Faults in a lithium-ion battery can result in thermal runaway – a chain reaction that can lead to a fire or catastrophic explosion. Those faults can be caused by internal failure or external conditions including:

  • Poor battery construction – imported batteries often do not comply with the relevant regulations
  • Design flaws – either within the battery itself or the retrospective fitting
  • Damage to the battery
  • Overcharging and discharge overcharge (including the use of the incorrect charger)
  • Exposure to extreme temperatures

When it comes to vehicles, there have been a growing number of fires across a range of vehicle types for various reasons including:

  • Buses – a fleet of electric buses has been taken out of service as a precaution until an investigation is carried into the recent Wimbledon bus fire
  • Electric cars – Recalls on electric cars rose by 533% between 2018 and 2023, with 12% of recalls attributed to batteries. The Felicity Ace cargo ship sank last year (at a cost of around £295m) following lithium-ion batteries within luxury cars catching fire onboard
  • E-bikes & E-scooters – The London Fire Brigade has confirmed that they’re dealing with a lithium-ion battery fire every two days


Concerns for Insurers

There are several insurance issues arising from battery fires, from indemnity through to recovery and they will affect a wide range of interested parties, including insurers themselves.

Expert evidence will be crucial as to the cause of the fire albeit it is often difficult after such catastrophic events to gather and store evidence. Intervening factors and any contributory factors such as storage are key. There may also be debates regarding unrelated components, which could have an impact on the batteries.  Appointing the right expert early has a significant impact on the outcome.

It’s crucial that issues such as indemnity and coverage are considered at the outset and reviewed as the evidence emerges.  Even where there appear to be good prospects regarding those issues, early investigation is still vital.

Factors for all insurers to consider include:

  • Evidence such as history of previous battery failures
  • The causes of action and applicable law
  • Who was involved in the design of the product?
  • What will the impact be on commercials or reputation?


Potential for recovery

The manufacturer of the electric vehicle is likely to be the party to target to recover from and will probably have a direct liability to the claimant.   However, there could be several other parties to consider if, for example, the battery was retrospectively fitted, the fire was caused by a defective charger or if it was a second-hand vehicle etc.


Mitigation of risk is a key

Given the many, and rising, risks involved, it’s unsurprising that all stakeholders including underwriters need to take a close look at their portfolio.  Taking into account their risk profile, considering the steps they can take to highlight and manage those risks and, of course, including the feedback loop between claims and underwriting, will all help ensure policies continue to be priced appropriately for the changing risk landscape.

The reality is that the growth in demand for electric vehicles will continue, along with the associated and growing risk to the insurance industry.   Specialist tailored advice from those who understand the market will be vital for insurers – from guidance on writing the business (or not), through to claims issues and recovery of damages paid.

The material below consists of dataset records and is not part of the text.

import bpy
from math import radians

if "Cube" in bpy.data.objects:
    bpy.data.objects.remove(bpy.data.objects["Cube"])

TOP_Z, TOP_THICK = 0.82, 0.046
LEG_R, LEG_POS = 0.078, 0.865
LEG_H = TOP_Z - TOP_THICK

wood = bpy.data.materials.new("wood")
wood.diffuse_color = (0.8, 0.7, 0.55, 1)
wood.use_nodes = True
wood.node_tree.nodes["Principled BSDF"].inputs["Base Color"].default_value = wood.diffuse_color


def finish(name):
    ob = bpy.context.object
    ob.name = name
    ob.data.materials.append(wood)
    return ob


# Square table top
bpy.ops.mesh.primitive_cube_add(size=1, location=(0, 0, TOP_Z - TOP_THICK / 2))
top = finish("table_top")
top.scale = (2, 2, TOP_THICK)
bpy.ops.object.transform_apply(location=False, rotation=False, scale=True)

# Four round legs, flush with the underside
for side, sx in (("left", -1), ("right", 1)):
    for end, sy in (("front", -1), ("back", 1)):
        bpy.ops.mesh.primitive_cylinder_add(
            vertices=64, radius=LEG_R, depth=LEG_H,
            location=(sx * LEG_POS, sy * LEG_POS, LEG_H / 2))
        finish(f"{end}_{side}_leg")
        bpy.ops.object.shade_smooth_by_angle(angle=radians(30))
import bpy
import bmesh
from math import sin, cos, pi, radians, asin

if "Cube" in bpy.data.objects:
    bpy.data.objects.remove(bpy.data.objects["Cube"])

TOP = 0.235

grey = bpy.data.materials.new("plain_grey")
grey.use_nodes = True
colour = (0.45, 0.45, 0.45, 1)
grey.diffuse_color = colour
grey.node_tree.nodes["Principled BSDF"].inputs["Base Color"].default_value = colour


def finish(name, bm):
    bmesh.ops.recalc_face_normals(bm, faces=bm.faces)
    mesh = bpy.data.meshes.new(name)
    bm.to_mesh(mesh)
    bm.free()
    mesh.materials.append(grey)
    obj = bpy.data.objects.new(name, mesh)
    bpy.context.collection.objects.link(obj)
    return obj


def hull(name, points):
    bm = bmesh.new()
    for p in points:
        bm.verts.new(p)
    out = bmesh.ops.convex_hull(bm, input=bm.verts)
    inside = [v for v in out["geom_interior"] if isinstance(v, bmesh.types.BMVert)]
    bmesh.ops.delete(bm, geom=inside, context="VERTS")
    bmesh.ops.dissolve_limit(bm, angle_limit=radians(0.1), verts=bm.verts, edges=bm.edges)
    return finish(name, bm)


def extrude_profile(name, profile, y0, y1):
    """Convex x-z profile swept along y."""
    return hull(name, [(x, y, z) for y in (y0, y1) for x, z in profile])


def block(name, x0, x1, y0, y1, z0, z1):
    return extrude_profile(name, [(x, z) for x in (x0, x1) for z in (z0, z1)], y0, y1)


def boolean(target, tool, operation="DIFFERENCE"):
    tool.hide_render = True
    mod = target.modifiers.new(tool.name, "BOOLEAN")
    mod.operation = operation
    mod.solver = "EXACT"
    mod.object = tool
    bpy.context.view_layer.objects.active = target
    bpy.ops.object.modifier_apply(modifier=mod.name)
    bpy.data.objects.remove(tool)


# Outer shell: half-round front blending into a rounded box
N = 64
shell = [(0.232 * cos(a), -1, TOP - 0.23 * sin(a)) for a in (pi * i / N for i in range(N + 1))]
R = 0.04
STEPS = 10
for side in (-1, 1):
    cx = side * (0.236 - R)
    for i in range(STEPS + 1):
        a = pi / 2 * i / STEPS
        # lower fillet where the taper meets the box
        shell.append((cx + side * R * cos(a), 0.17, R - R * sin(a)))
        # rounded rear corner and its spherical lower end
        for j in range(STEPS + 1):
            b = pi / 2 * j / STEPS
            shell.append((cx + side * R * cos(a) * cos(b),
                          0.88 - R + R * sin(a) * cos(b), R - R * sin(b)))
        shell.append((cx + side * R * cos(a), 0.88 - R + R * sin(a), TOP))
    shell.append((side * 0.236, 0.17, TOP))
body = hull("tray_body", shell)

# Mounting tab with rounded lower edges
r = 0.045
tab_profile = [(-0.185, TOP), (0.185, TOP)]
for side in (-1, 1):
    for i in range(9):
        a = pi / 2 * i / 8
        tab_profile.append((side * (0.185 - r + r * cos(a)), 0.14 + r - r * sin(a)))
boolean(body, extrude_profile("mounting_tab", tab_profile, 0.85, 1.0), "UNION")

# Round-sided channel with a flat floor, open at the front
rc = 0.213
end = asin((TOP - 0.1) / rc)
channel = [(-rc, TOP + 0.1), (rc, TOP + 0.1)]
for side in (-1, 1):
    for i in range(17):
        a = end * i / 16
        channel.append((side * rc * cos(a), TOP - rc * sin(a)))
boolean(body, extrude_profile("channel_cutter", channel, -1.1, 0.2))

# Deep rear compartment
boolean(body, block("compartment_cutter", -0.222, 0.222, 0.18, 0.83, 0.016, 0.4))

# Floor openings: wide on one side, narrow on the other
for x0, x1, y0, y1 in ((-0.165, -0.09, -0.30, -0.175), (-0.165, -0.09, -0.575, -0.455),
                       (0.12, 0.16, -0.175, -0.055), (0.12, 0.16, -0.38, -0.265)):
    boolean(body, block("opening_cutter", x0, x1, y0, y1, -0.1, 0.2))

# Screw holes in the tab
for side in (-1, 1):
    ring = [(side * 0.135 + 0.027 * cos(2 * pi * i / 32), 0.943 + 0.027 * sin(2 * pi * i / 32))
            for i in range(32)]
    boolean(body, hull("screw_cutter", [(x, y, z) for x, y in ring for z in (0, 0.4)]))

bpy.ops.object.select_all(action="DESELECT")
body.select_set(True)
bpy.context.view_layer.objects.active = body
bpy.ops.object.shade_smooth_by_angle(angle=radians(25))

HF is a leading provider of legal and claims solutions with specialist lawyers experienced in issues surrounding lithium-ion batteries.  If you would like to discuss the issues further, or arrange a training session on the challenges raised and best practice in the market, contact Jonathan Hodgkinson on